The world economy continues to be dominated by the economic crisis. However, the worst appears to be over. A slight upturn set in towards the middle of the year. Based on our estimates, the OECD member states’ real economic output rose by 0.4 % from the second to the third quarter of 2009. The economic slump also bottomed out in the Eurozone. This region is expected to have grown its gross domestic product (GDP) for the third quarter by 0.3 %. Comparing GDP for the first nine months of 2009 with the corresponding prior-year figures results in a decline of 4.6 % in the Eurozone. Germany has been especially hard hit by the recession, owing to the high significance of exports and domestic investment in plant and machinery. Economic output in this country was down an estimated 6 % on the level recorded in the first nine months of 2008. However, the number of positive economic indicators increased in the third quarter. The German ifo business climate index for the processing industry has improved steadily since June, and utilisation of existing plant capacity is increasing again. In the UK, the decline in consumer spending has slowed. Industrial production displayed moderate signs of recovery in the third quarter. UK GDP in the nine-month reporting period was approximately 5 % down year on year. Our Central Eastern European markets have recently seen industrial production stabilise, with Poland posting growth. Polish economic output is likely to have been marginally higher in the period under review than in 2008, due to the country’s robust domestic economy. The Czech Republic and Hungary have a greater dependency on exports. Less stimulus was provided by domestic demand in these countries.
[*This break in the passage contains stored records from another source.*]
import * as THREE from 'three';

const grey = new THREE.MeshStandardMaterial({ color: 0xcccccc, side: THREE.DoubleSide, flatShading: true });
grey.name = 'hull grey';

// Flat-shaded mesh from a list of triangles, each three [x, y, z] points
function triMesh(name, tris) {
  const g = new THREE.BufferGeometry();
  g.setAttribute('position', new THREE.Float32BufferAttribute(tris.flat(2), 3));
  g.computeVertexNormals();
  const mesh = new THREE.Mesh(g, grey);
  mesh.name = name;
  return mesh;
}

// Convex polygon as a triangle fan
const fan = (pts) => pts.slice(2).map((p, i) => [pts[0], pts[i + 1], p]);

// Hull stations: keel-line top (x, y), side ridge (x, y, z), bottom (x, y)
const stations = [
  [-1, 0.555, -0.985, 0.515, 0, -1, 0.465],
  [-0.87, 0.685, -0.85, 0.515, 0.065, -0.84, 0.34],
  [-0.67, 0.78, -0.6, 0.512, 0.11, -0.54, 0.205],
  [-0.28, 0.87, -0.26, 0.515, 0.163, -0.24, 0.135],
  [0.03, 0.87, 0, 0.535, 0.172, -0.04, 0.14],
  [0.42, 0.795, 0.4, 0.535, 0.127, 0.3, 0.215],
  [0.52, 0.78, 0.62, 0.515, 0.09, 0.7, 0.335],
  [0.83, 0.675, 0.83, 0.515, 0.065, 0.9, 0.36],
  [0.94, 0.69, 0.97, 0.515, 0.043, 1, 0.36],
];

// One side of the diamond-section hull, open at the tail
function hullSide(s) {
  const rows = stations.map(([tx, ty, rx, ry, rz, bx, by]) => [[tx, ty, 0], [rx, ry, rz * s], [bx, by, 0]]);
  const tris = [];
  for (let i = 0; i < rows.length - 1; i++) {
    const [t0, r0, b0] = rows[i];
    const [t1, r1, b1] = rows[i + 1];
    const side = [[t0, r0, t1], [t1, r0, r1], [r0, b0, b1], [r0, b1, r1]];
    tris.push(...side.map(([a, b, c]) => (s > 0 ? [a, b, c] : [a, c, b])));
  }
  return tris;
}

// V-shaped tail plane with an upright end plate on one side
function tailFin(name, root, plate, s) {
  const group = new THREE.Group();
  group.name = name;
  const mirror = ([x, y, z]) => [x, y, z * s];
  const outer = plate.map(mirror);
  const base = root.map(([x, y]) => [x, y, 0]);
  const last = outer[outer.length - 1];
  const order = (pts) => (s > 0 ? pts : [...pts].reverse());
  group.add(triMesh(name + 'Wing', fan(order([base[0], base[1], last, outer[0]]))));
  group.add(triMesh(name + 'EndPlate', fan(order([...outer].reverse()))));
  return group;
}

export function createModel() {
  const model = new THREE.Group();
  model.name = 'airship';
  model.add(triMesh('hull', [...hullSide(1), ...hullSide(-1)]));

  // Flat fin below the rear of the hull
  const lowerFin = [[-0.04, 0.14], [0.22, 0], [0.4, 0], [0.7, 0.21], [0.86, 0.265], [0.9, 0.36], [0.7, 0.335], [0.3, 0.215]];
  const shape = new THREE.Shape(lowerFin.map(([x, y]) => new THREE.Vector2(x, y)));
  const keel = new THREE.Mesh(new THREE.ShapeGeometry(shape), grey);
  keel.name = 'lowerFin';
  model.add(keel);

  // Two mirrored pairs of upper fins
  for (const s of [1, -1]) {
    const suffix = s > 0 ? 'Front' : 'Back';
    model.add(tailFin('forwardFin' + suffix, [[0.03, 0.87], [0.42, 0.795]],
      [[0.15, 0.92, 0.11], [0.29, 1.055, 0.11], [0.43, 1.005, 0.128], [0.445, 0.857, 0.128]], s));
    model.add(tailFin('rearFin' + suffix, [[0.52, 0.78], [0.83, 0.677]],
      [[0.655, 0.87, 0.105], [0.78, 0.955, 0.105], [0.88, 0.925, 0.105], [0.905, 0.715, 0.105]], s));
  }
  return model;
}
Based on our estimates for the first nine months of 2009, Czech and Hungarian GDP were 5 % and 7 % down on last year’s corresponding level.
Economic slump bottomed out